Terminology
~ Gender expression: The manner in which people represent their gender to others individual through mannerisms, clothes, and personal interests.
~ Two-Spirit: An inclusive term created specifically by and for Native American communities. It refers to American Indian/Alaskan Native American people who (a) express their gender, sexual orientation, and/or sex/gender roles in indigenous, non-Western ways, using tribal terms and concepts, and/or (b) define themselves as LGBT2IKQI in a native context.
~ Heterosexism resembles racism or sexism and denies, ignores, denigrates, or stigmatizes nonheterosexual forms of emotional and affectional expression, sexual behavior, or community.
~ Homophobia is defined as the irrational fear of, aversion to, or discrimination against LGBT2IK behavior or persons.
~ Internalized homophobia describes the self-loathing or resistance to accepting an LGBT2IK sexual orientation and is an important concept in understanding LGBT2IK clients
Terminology
~ Lesbians are people who identify as female, who are attracted to others who identify as female
~ Gay: means anyone who’s attracted to people of the same sex

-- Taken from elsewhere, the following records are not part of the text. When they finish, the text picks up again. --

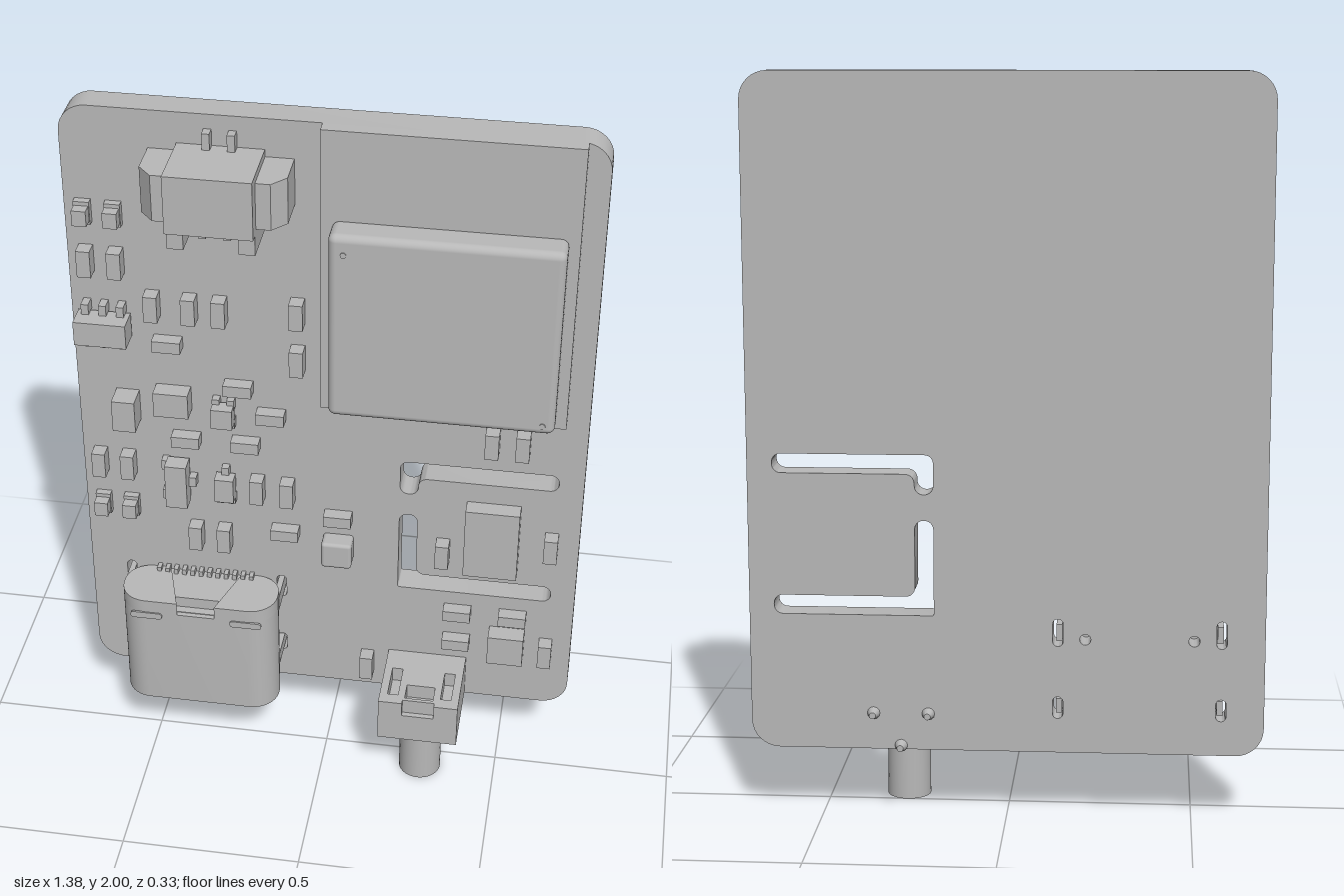
import * as THREE from 'three';
import { toCreasedNormals } from 'three/addons/utils/BufferGeometryUtils.js';
import { RoundedBoxGeometry } from 'three/addons/geometries/RoundedBoxGeometry.js';

const grey = new THREE.MeshStandardMaterial({ color: 0xb8b8b8 });
grey.name = 'plain grey';

const BACK = -0.138, FACE = -0.058; // board surfaces

// Closed outline with rounded corners; points are [x, y, radius]
function outline(points, Type = THREE.Shape) {
  const s = new Type();
  const n = points.length;
  const v = points.map(p => new THREE.Vector2(p[0], p[1]));
  const k = 0.5523;
  for (let i = 0; i < n; i++) {
    const p = v[i], r = points[i][2] || 0;
    const inDir = v[(i + n - 1) % n].clone().sub(p).normalize();
    const outDir = v[(i + 1) % n].clone().sub(p).normalize();
    const a = p.clone().addScaledVector(inDir, r), b = p.clone().addScaledVector(outDir, r);
    if (i === 0) s.moveTo(a.x, a.y); else s.lineTo(a.x, a.y);
    if (r > 0) {
      const c = r * (1 - k);
      s.bezierCurveTo(p.x + inDir.x * c, p.y + inDir.y * c, p.x + outDir.x * c, p.y + outDir.y * c, b.x, b.y);
    }
  }
  s.closePath();
  return s;
}

function rect(x0, y0, x1, y1, r = 0, Type = THREE.Shape) {
  return outline([[x0, y0, r], [x1, y0, r], [x1, y1, r], [x0, y1, r]], Type);
}

function extrude(shape, depth) {
  const g = new THREE.ExtrudeGeometry(shape, { depth, bevelEnabled: false, curveSegments: 8 });
  return toCreasedNormals(g, 0.6);
}

// Extrusion of an (x, z) outline from y0 up to y1
function extrudeY(shape, y0, y1) {
  return extrude(shape, y1 - y0).rotateX(Math.PI / 2).translate(0, y1, 0);
}

function add(parent, name, geometry) {
  const m = new THREE.Mesh(geometry, grey);
  m.name = name;
  parent.add(m);
  return m;
}

function box(parent, name, x0, x1, y0, y1, z0, z1) {
  return add(parent, name, new THREE.BoxGeometry(x1 - x0, y1 - y0, z1 - z0)
    .translate((x0 + x1) / 2, (y0 + y1) / 2, (z0 + z1) / 2));
}

// Block sitting on the board face, given centre, size and height
function chip(parent, name, x, y, w, h, t) {
  return box(parent, name, x - w / 2, x + w / 2, y - h / 2, y + h / 2, FACE, FACE + t);
}

function group(parent, name) {
  const g = new THREE.Group();
  g.name = name;
  parent.add(g);
  return g;
}

function buildBoard(root) {
  const s = rect(-0.69, 0.19, 0.69, 2, 0.075);
  // Isolation slots around the sensor
  s.holes.push(outline([[0.193, 1, 0.022], [0.623, 1, 0.024], [0.623, 0.948, 0.024],
    [0.243, 0.948, 0.025], [0.243, 0.893, 0.024], [0.193, 0.893, 0.024]], THREE.Path));
  s.holes.push(outline([[0.193, 0.823, 0.024], [0.243, 0.823, 0.024], [0.243, 0.615, 0.025],
    [0.623, 0.615, 0.024], [0.623, 0.563, 0.024], [0.193, 0.563, 0.005]], THREE.Path));
  // Socket leg slots and locating holes
  for (const d of [-1, 1]) {
    const x = -0.357 + d * 0.218;
    s.holes.push(rect(x - 0.014, 0.485, x + 0.014, 0.56, 0.0135, THREE.Path));
    s.holes.push(rect(x - 0.014, 0.285, x + 0.014, 0.345, 0.0135, THREE.Path));
    const hole = new THREE.Path();
    hole.absarc(-0.357 + d * 0.145, 0.505, 0.015, 0, Math.PI * 2);
    s.holes.push(hole);
  }
  add(root, 'circuitBoard', extrude(s, FACE - BACK).translate(0, 0, BACK));
}

function buildRadioModule(root) {
  const g = group(root, 'radioModule');
  box(g, 'moduleBoard', -0.02, 0.63, 1.18, 2, FACE, -0.022);
  add(g, 'shieldCan', new RoundedBoxGeometry(0.592, 0.542, 0.09, 3, 0.02).translate(0.306, 1.481, 0.013));
  for (const [x, y] of [[0.05, 1.7], [0.57, 1.24]])
    add(g, 'shieldMark', new THREE.CylinderGeometry(0.008, 0.008, 0.004, 12).rotateX(Math.PI / 2).translate(x, y, 0.059));
}

function buildBatteryConnector(root) {
  const g = group(root, 'batteryConnector');
  const cx = -0.276;
  box(g, 'rearWall', cx - 0.112, cx + 0.112, 1.83, 1.915, FACE, 0.118);
  box(g, 'floor', cx - 0.112, cx + 0.112, 1.755, 1.83, FACE, 0.0);
  box(g, 'roof', cx - 0.112, cx + 0.112, 1.755, 1.83, 0.08, 0.118);
  for (const d of [-1, 1]) {
    const at = (name, a, b, y0, y1, z0, z1) =>
      box(g, name, cx + Math.min(d * a, d * b), cx + Math.max(d * a, d * b), y0, y1, z0, z1);
    at('sideWall', 0.06, 0.112, 1.755, 1.83, 0, 0.08);
    at('lowerArm', 0.07, 0.112, 1.7, 1.755, FACE, 0.095);
    at('pin', 0.022, 0.042, 1.71, 1.83, 0.03, 0.05);
    at('solderTail', 0.022, 0.042, 1.915, 1.96, FACE, -0.03);
    // Chamfered mounting ear
    const ear = outline([[cx + d * 0.112, FACE], [cx + d * 0.186, FACE], [cx + d * 0.186, 0.04],
      [cx + d * 0.15, 0.08], [cx + d * 0.112, 0.08]]);
    add(g, 'mountingEar', extrudeY(ear, 1.767, 1.895));
  }
}

function buildSocket(root) {
  const g = group(root, 'chargingSocket');
  const x0 = -0.578, x1 = -0.136, z0 = FACE, z1 = 0.102, t = 0.014;
  const ring = rect(x0, z0, x1, z1, 0.075);
  ring.holes.push(rect(x0 + t, z0 + t, x1 - t, z1 - t, 0.062, THREE.Path));
  add(g, 'shell', extrudeY(ring, 0.19, 0.51));
  box(g, 'tongue', -0.49, -0.224, 0.22, 0.46, 0.007, 0.037);
  add(g, 'innerHousing', extrudeY(rect(x0 + t, z0 + t, x1 - t, z1 - t, 0.06), 0.44, 0.512));
  box(g, 'rearHousing', -0.5, -0.214, 0.5, 0.545, FACE, 0.065);
  // Shell corners beside the rear notch
  add(g, 'shellCorner', extrudeY(outline([[x0, z0, 0.07], [-0.46, z0], [-0.41, z1], [x0, z1, 0.075]]), 0.51, 0.55));
  add(g, 'shellCorner', extrudeY(outline([[-0.254, z0], [x1, z0, 0.07], [x1, z1, 0.075], [-0.304, z1]]), 0.51, 0.55));
  for (const d of [-1, 1]) {
    const x = -0.357 + d * 0.215;
    box(g, 'rearLeg', x - 0.008, x + 0.008, 0.495, 0.54, BACK + 0.02, 0.02);
    box(g, 'frontLeg', x - 0.008, x + 0.008, 0.295, 0.335, BACK + 0.02, 0.02);
    const tx = -0.357 + d * 0.142;
    add(g, 'shellTab', extrude(rect(tx - 0.045, 0.49, tx + 0.045, 0.51, 0.009), 0.006).translate(0, 0, 0.1));
  }
  for (let i = 0; i < 12; i++) {
    const x = -0.49 + i * 0.0242;
    box(g, 'contact', x - 0.006, x + 0.006, 0.54, 0.562, FACE, -0.035);
  }
}

function buildSwitch(root) {
  const g = group(root, 'sideButton');
  const cx = 0.284;
  box(g, 'buttonBase', cx - 0.112, cx + 0.112, 0.19, 0.28, FACE, 0.165);
  // Recessed upper rim
  const rim = outline([[cx - 0.112, FACE], [cx + 0.112, FACE], [cx + 0.112, 0.165], [cx + 0.045, 0.165],
    [cx + 0.045, 0.15], [cx - 0.045, 0.15], [cx - 0.045, 0.165], [cx - 0.112, 0.165]]);
  rim.holes.push(rect(cx - 0.04, 0.085, cx + 0.04, 0.14, 0, THREE.Path));
  for (const d of [-1, 1])
    rim.holes.push(rect(cx + d * 0.075 - 0.015, 0.02, cx + d * 0.075 + 0.015, 0.13, 0, THREE.Path));
  add(g, 'buttonRim', extrudeY(rim, 0.28, 0.325));
  add(g, 'plunger', new THREE.CylinderGeometry(0.06, 0.06, 0.2, 32).translate(cx, 0.1, 0.058));
  for (const d of [-1, 1]) box(g, 'foot', cx + d * 0.085 - 0.015, cx + d * 0.085 + 0.015, 0.18, 0.195, 0.1, 0.14);
  // Soldered pins through the board
  for (const [x, y] of [[-0.074, 0.29], [0, 0.2], [0.074, 0.29]])
    add(g, 'pin', new THREE.CylinderGeometry(0.009, 0.018, 0.03, 12).rotateX(-Math.PI / 2).translate(cx + x, y, -0.151));
}

function buildSmallParts(root) {
  const g = group(root, 'smallParts');
  const upright = [[-0.64, 1.563], [-0.56, 1.563], [-0.64, 0.919], [-0.56, 0.919], [-0.47, 1.441], [-0.37, 1.441],
    [-0.29, 1.441], [-0.085, 1.454], [-0.085, 1.309], [-0.2, 0.874], [-0.116, 0.872], [-0.376, 0.694], [-0.296, 0.694],
    [0.439, 1.102], [0.521, 1.102], [0.317, 0.713], [0.614, 0.768], [0.619, 0.389], [0.111, 0.278]];
  const level = [[-0.434, 1.325], [-0.246, 1.203], [-0.159, 1.12], [-0.394, 1.02], [-0.23, 1.02], [-0.124, 0.731],
    [0.024, 0.797], [0.365, 0.503], [0.521, 0.503], [0.365, 0.397]];
  for (const [x, y] of upright) chip(g, 'capacitor', x, y, 0.037, 0.077, 0.042);
  for (const [x, y] of level) chip(g, 'resistor', x, y, 0.077, 0.034, 0.038);

  // Indicator lamps with end terminals
  for (const x of [-0.64, -0.56]) for (const y of [1.703, 0.773]) {
    chip(g, 'lampBase', x, y, 0.042, 0.066, 0.02);
    chip(g, 'lampLens', x, y, 0.038, 0.044, 0.05);
  }

  // Larger blocks: x, y, width, height, thickness
  for (const b of [[-0.553, 1.11, 0.063, 0.095, 0.068], [-0.426, 1.147, 0.095, 0.074, 0.05],
    [0.452, 0.776, 0.148, 0.222, 0.048], [0.508, 0.405, 0.1, 0.095, 0.052]]) chip(g, 'block', ...b);
  add(g, 'motionSensor', new RoundedBoxGeometry(0.085, 0.083, 0.06, 2, 0.01).translate(0.024, 0.689, -0.035));

  // Leaded packages: body followed by leg offsets
  const packages = [
    [-0.6, 1.372, 0.14, 0.07, 0.078, [[-0.047, 0.05], [0, 0.05], [0.047, 0.05], [-0.047, -0.05], [0, -0.05], [0.047, -0.05]]],
    [-0.42, 0.882, 0.06, 0.138, 0.06, [[0.04, 0], [-0.035, 0.05], [-0.035, -0.05]]],
    [-0.288, 0.877, 0.053, 0.074, 0.05, [[0, 0.045], [-0.016, -0.045], [0.016, -0.045]]],
    [-0.288, 1.118, 0.058, 0.06, 0.052, [[-0.02, 0.03], [0.02, 0.03], [-0.02, -0.03], [0.02, -0.03]]],
  ];
  for (const [x, y, w, h, t, legs] of packages) {
    const p = group(g, 'leadedChip');
    box(p, 'body', x - w / 2, x + w / 2, y - h / 2, y + h / 2, FACE + 0.01, FACE + t);
    for (const [dx, dy] of legs) chip(p, 'leg', x + dx, y + dy, 0.02, 0.03, t * 0.45);
  }
}

export function createModel() {
  const root = new THREE.Group();
  root.name = 'circuitBoardAssembly';
  buildBoard(root);
  buildRadioModule(root);
  buildBatteryConnector(root);
  buildSocket(root);
  buildSwitch(root);
  buildSmallParts(root);
  return root;
}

~ Bisexuals are attracted to both the male and female sex
~ Transgender born a certain sex but identify as a different gender
~ Queer: a very inclusive term for anyone in the LGBT2IK+ community. Choosing to identify as ‘queer’ can mean individuals don’t have to belong to a more specific category if they aren’t sure of their sexuality/ gender or simply don’t want any other label
~ Intersex: intersex it means they are born a certain gender but their sexual or reproductive anatomy is from the opposite sex
Terminology
~ Asexual: When a person is asexual it simply means that they aren’t very sexually attracted to either sex and have a generally low level of interest and desire to take part in sexual activities.
~ Pansexual: When someone is pansexual it means they are attracted to people regardless of their gender. They are attracted to individuals rather than one particular gender or sexuality
~ Polygamous/ polyamorous: People who identify as polygamous/ polyamorous have consenting open relationships with more than one person at a time.
~ Kink is about those who have kinky fantasies. This could involve BDSM (Bondage and Discipline, Dominance and Submission, and Sadomasochism); Female Led Relationships, Dom/sub relationships

View the Counseling CEU course for this presentation.

This course is also included in our unlimited CEU packages.